While the exhibition was going on at The Wilson Gallery in Cheltenham I gave Alan a box of books and he was selling them a lot faster than me. I had to keep topping him up every day until I realised I might kill him faster.
Last week, I caught up with Craig Fraser, Alan’s, support worker at the YMCA. In just one year, he’s gone from living in the street with a full blown heroin and crack addiction, begging from 6am-6pm everyday, to voluntarily going onto a methadone script, living at the YMCA, taking advice form support workers, the only resident paying rent every week on time, buying takeaways for the staff, begging only twice a week for a couple of hours (when he gets board), doing his own laundry, improving his personal hygiene and living in a self contained flat; which he was offered for being a model tenant. When Alan first moved in to the YMCA he asked for the bed to be removed so he could sleep on the floor. 6 months later he asked for the mattress back and a few weeks ago he decided to have the bed returned where he now spends his evenings listening to the cricket and rugby on his radio. He’s even put his name down as lead gardener to work and grow vegetables on a donated patch of land for members of the YMCA Recovery Cluster group that Craig set up a month ago. Alan has now got something worth loosing and because of that he’s beginning to slowly change his behavior, learning to grow and live, gaining confidence because he can now see hope. There are many who we might think that Alan doesn’t deserve the space and attention he has been given, but we have to measure his success, by the distance he has traveled. In just one year Alan who over 25 years has lost literally everything, including his teeth, and most of all his dignity and purpose in life, a glimmer of hope is beginning to shine through.
Leonard Cohen once wrote:
“Ring the bells that still can ring, Forget your perfect offering, There is a crack in every thing, That’s how the light gets in.”

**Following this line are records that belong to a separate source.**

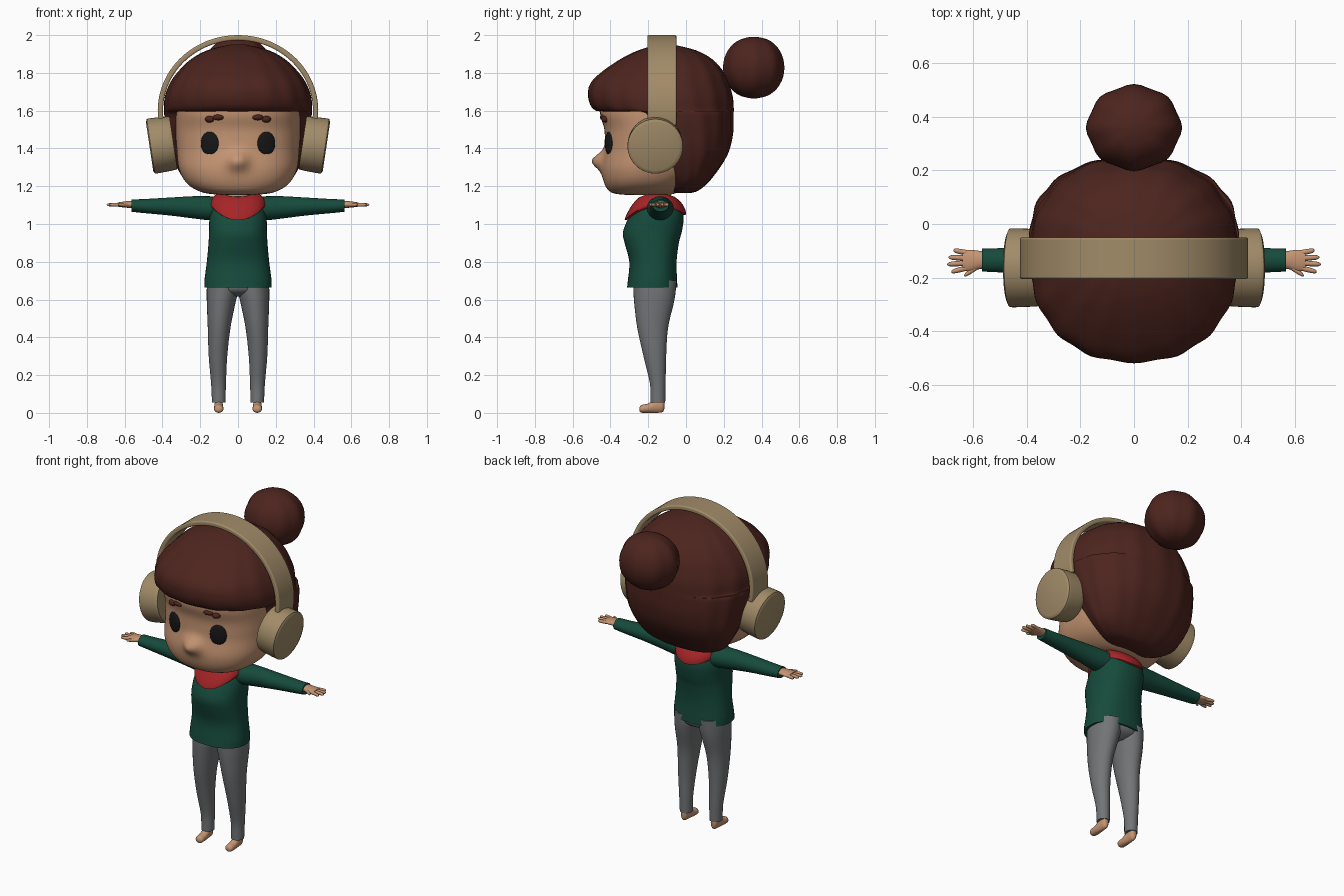
import bpy, bmesh, math
from mathutils import Vector, Matrix


def material(name, rgb):
    m = bpy.data.materials.new(name)
    m.diffuse_color = (*rgb, 1)
    return m


HAIR = material("brown_hair", (0.075, 0.018, 0.013))
SKIN = material("skin", (0.56, 0.30, 0.17))
GREEN = material("green_knit", (0.008, 0.07, 0.045))
RED = material("red_cloth", (0.38, 0.018, 0.02))
GREY = material("grey_cloth", (0.17, 0.175, 0.18))
TAN = material("tan_plastic", (0.36, 0.26, 0.14))
BLACK = material("black", (0.008, 0.008, 0.008))


def finish(name, bm, mat, mirror=False, bevel=0):
    bmesh.ops.recalc_face_normals(bm, faces=bm.faces)
    me = bpy.data.meshes.new(name)
    bm.to_mesh(me)
    bm.free()
    ob = bpy.data.objects.new(name, me)
    bpy.context.collection.objects.link(ob)
    me.materials.append(mat)
    bpy.ops.object.select_all(action='DESELECT')
    ob.select_set(True)
    bpy.context.view_layer.objects.active = ob
    bpy.ops.object.shade_smooth_by_angle(angle=math.radians(50))
    if bevel:
        b = ob.modifiers.new("bevel", 'BEVEL')
        b.width, b.segments = bevel, 3
    if mirror:
        ob.modifiers.new("mirror", 'MIRROR')
    return ob


def smooth_rows(rows, steps):
    """Catmull-Rom resampling, clamped so it never overshoots."""
    out = []
    for i in range(len(rows) - 1):
        p0, p1 = rows[max(i - 1, 0)], rows[i]
        p2, p3 = rows[i + 1], rows[min(i + 2, len(rows) - 1)]
        for s in range(steps):
            t = s / steps
            row = []
            for a, b, c, d in zip(p0, p1, p2, p3):
                v = b + 0.5 * t * (c - a + t * (2*a - 5*b + 4*c - d + t * (3*(b - c) + d - a)))
                row.append(min(max(v, min(b, c)), max(b, c)))
            out.append(row)
    return out + [list(rows[-1])]


def loft(name, rows, mat, axis='z', n=32, power=2.0, steps=4, warp=None, ripple=(0, 0), **kw):
    """Skin over oval sections: (position on axis, low u, high u, low v, high v)."""
    order = {'x': (1, 2, 0), 'y': (0, 2, 1), 'z': (0, 1, 2)}[axis]
    bm = bmesh.new()
    rings = []
    for t, u0, u1, v0, v1 in smooth_rows(rows, steps):
        ring = []
        for k in range(n):
            a = 2 * math.pi * k / n
            ca, sa = math.cos(a), math.sin(a)
            f = 1 + ripple[0] * math.cos(ripple[1] * a)
            e = 2 / power
            p = Vector()
            p[order[0]] = (u0 + u1) / 2 + f * (u1 - u0) / 2 * math.copysign(abs(ca) ** e, ca)
            p[order[1]] = (v0 + v1) / 2 + f * (v1 - v0) / 2 * math.copysign(abs(sa) ** e, sa)
            p[order[2]] = t
            ring.append(bm.verts.new(warp(p) if warp else p))
        rings.append(ring)
    for r0, r1 in zip(rings, rings[1:]):
        for k in range(n):
            bm.faces.new((r0[k], r0[(k + 1) % n], r1[(k + 1) % n], r1[k]))
    bm.faces.new(rings[0])
    bm.faces.new(rings[-1])
    return finish(name, bm, mat, **kw)


def sym(*rows):
    """Rows (z, half width, front y, back y) made left-right symmetric."""
    return [(z, -w, w, f, b) for z, w, f, b in rows]


def ellipsoid(name, c, r, mat, turn=0, **kw):
    bm = bmesh.new()
    m = Matrix.Translation(c) @ Matrix.Rotation(turn, 4, 'Z') @ Matrix.Diagonal((*r, 1))
    bmesh.ops.create_uvsphere(bm, u_segments=24, v_segments=14, radius=1, matrix=m)
    return finish(name, bm, mat, **kw)


# Head with a soft nose
def nose(p):
    if p.y < -0.2:
        p.y -= 0.06 * math.exp(-(p.x / 0.05) ** 2 - ((p.z - 1.335) / 0.045) ** 2)
    return p


loft("head", sym((1.153, 0.06, -0.30, -0.10), (1.165, 0.18, -0.39, -0.05), (1.21, 0.265, -0.43, 0.02),
                 (1.29, 0.312, -0.445, 0.10), (1.40, 0.325, -0.43, 0.16), (1.50, 0.33, -0.432, 0.18),
                 (1.60, 0.33, -0.455, 0.18), (1.74, 0.30, -0.42, 0.15), (1.85, 0.18, -0.28, 0.05)),
     SKIN, n=96, power=2.4, steps=6, warp=nose)
ellipsoid("eye", (0.15, -0.408, 1.427), (0.05, 0.014, 0.062), BLACK, math.radians(20), mirror=True)
ellipsoid("eyebrow_outer", (0.15, -0.428, 1.555), (0.025, 0.02, 0.018), HAIR, 0.3, mirror=True)
ellipsoid("eyebrow_inner", (0.105, -0.436, 1.565), (0.032, 0.02, 0.016), HAIR, 0.2, mirror=True)

# Hair cap: narrow behind the face below the fringe, full above it
loft("hair", sym((1.165, 0.12, -0.07, 0.03), (1.18, 0.20, -0.09, 0.07), (1.24, 0.285, -0.12, 0.135),
                 (1.37, 0.35, -0.22, 0.22), (1.50, 0.378, -0.30, 0.25), (1.59, 0.388, -0.34, 0.25),
                 (1.60, 0.388, -0.475, 0.25), (1.67, 0.385, -0.515, 0.245), (1.74, 0.36, -0.505, 0.225),
                 (1.80, 0.32, -0.45, 0.20), (1.87, 0.25, -0.35, 0.14), (1.92, 0.16, -0.25, 0.05),
                 (1.95, 0.04, -0.15, -0.07)),
     HAIR, n=96, power=2.2, ripple=(0.009, 16))

# Bun at the back of the crown
bun = []
for i in range(11):
    a = math.pi * (0.03 + 0.94 * i / 10)
    s = math.sin(a) ** 0.9
    bun.append((1.828 - 0.163 * math.cos(a), 0.175 * s, 0.36 - 0.16 * s, 0.36 + 0.157 * s))
loft("hair_bun", sym(*bun), HAIR, n=40, steps=2, ripple=(0.025, 8))

# Headphones: arched band and tilted cups
bm = bmesh.new()
prev = None
for i in range(49):
    a = -0.2 + (math.pi + 0.4) * i / 48
    ca, sa = math.cos(a), math.sin(a)
    ring = [bm.verts.new((r * ca, y, 1.60 + (r - 0.025) * sa))
            for r, y in ((0.425, -0.205), (0.425, -0.05), (0.397, -0.05), (0.397, -0.205))]
    if prev:
        for k in range(4):
            bm.faces.new((prev[k], prev[(k + 1) % 4], ring[(k + 1) % 4], ring[k]))
    else:
        bm.faces.new(ring)
    prev = ring
bm.faces.new(prev)
finish("headphone_band", bm, TAN, bevel=0.008)

tilt = Matrix.Rotation(math.radians(8.5), 3, 'Y')
loft("headphone_cup", [(x, -r, r, -r, r) for x, r in
                       ((-0.064, 0.13), (-0.058, 0.142), (0.045, 0.147), (0.058, 0.142), (0.064, 0.13))],
     TAN, axis='x', n=48, warp=lambda p: tilt @ p + Vector((0.405, -0.163, 1.42)), mirror=True)

# Neck and draped collar
loft("neck", sym((1.06, 0.07, -0.21, -0.08), (1.20, 0.07, -0.21, -0.08)), SKIN)


def drape(p):
    c = (p.y + 0.16) / 0.16
    p.z -= (0.075 if c < 0 else 0.05) * c * c
    return p


loft("collar", sym((1.08, 0.12, -0.28, -0.04), (1.10, 0.148, -0.325, 0.0), (1.14, 0.135, -0.295, -0.015),
                   (1.163, 0.10, -0.25, -0.06), (1.15, 0.08, -0.225, -0.085), (1.10, 0.07, -0.21, -0.09)),
     RED, n=48, warp=drape)

# Sweater body and sleeves
loft("sweater", sym((0.665, 0.178, -0.312, -0.045), (0.70, 0.178, -0.308, -0.047), (0.80, 0.165, -0.30, -0.05),
                    (0.90, 0.156, -0.325, -0.038), (0.96, 0.153, -0.333, -0.022), (1.04, 0.15, -0.30, -0.012),
                    (1.10, 0.13, -0.26, -0.03), (1.14, 0.085, -0.22, -0.07)), GREEN, n=48, power=2.3)
loft("sleeve", [(0.06, -0.21, -0.06, 1.02, 1.14), (0.15, -0.205, -0.07, 1.02, 1.147),
                (0.24, -0.195, -0.08, 1.03, 1.147), (0.36, -0.19, -0.085, 1.045, 1.14),
                (0.50, -0.18, -0.09, 1.058, 1.132), (0.565, -0.177, -0.092, 1.065, 1.13)],
     GREEN, axis='x', mirror=True)

# Hands
loft("palm", [(0.53, -0.165, -0.105, 1.08, 1.125), (0.575, -0.168, -0.10, 1.085, 1.122),
              (0.61, -0.177, -0.096, 1.088, 1.118), (0.638, -0.172, -0.10, 1.092, 1.114)],
     SKIN, axis='x', n=24, mirror=True)
for name, x0, y0, x1, y1 in (("index", 0.615, -0.162, 0.680, -0.178), ("middle", 0.62, -0.145, 0.695, -0.150),
                             ("ring", 0.62, -0.127, 0.690, -0.124), ("little", 0.615, -0.108, 0.672, -0.098),
                             ("thumb", 0.575, -0.155, 0.632, -0.192)):
    rows = []
    for t, r in ((0, 0.010), (0.5, 0.010), (0.88, 0.008), (1, 0.002)):
        x, y = x0 + (x1 - x0) * t, y0 + (y1 - y0) * t
        rows.append((x, y - r, y + r, 1.102 - r, 1.102 + r))
    loft(name + "_finger", rows, SKIN, axis='x', n=10, steps=2, mirror=True)

# Trousers and bare feet
loft("trouser_seat", sym((0.615, 0.05, -0.21, -0.11), (0.645, 0.15, -0.27, -0.06), (0.70, 0.163, -0.28, -0.05)), GREY)
loft("trouser_leg", [(0.055, 0.066, 0.138, -0.188, -0.11), (0.15, 0.064, 0.142, -0.19, -0.108),
                     (0.30, 0.057, 0.155, -0.225, -0.105), (0.45, 0.04, 0.16, -0.258, -0.095),
                     (0.58, 0.014, 0.165, -0.274, -0.065), (0.64, 0.0, 0.166, -0.278, -0.055),
                     (0.70, 0.0, 0.163, -0.28, -0.05)], GREY, mirror=True)
loft("foot", [(-0.246, 0.09, 0.114, 0.008, 0.03), (-0.235, 0.078, 0.126, 0.001, 0.042),
              (-0.20, 0.077, 0.127, 0.0, 0.05), (-0.16, 0.08, 0.125, 0.0, 0.075),
              (-0.125, 0.083, 0.122, 0.004, 0.08), (-0.115, 0.095, 0.11, 0.02, 0.07)],
     SKIN, axis='y', n=20, mirror=True)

Our world is greedy and parts of it are broken, and I know that giving helps restore balance. If it is giving money, spending time together talking, or asking what food and drink they want and getting it, giving is a way to connect and engage. The day I stop giving unconditionally is also the day I stop giving hope and choice. And the more we give unconditionally, the more hope we inspire. Not just because of who receives it, but how it changes us for the better. You can’t force an addict out of addiction, but when we give unconditionally we give the gift of freedom and choice. Transformation might not happen that day, but it may in the future. The act of giving shows that we care. It doesn’t have to be money. It can be a thermos with warm tea; sharing stories, listening and catching up. Helping to build bridges and a way back. If there is hope, there is the possibility of change. And when we genuinely connect with those in need, we give hope. No silver bullet There is no silver bullet to this problem, David Brailsford Sky Cycling Team calls it “ The aggregation of marginal gains”, and there ARE many available solutions depending on the individual.
So I asked Alan what he thought the solution to addiction was. His face drew an expression of a confident self-belief when he replied without hesitation – “If you don’t want to get addicted – don’t start using drugs. All drugs, including cannabis, eventually lead to the harder stuff.”
Alan has finally decided to stop using Heroin and street drugs. His journey back has been a long hard road for him. Just like a refugee he’s come from a war torn life that has threatened to kill him almost every single day. The new world he is coming back into is unknown, strange, and profoundly overwhelming. He’s going to need a lot of support, coaching, and above all, unconditional love. He’s making the change, now he needs to grow and only then will he be able to live again.
If you would like to find out more information about this project please contact: email@example.com. You can also go online to purchase the book: thebigcoldturkey.com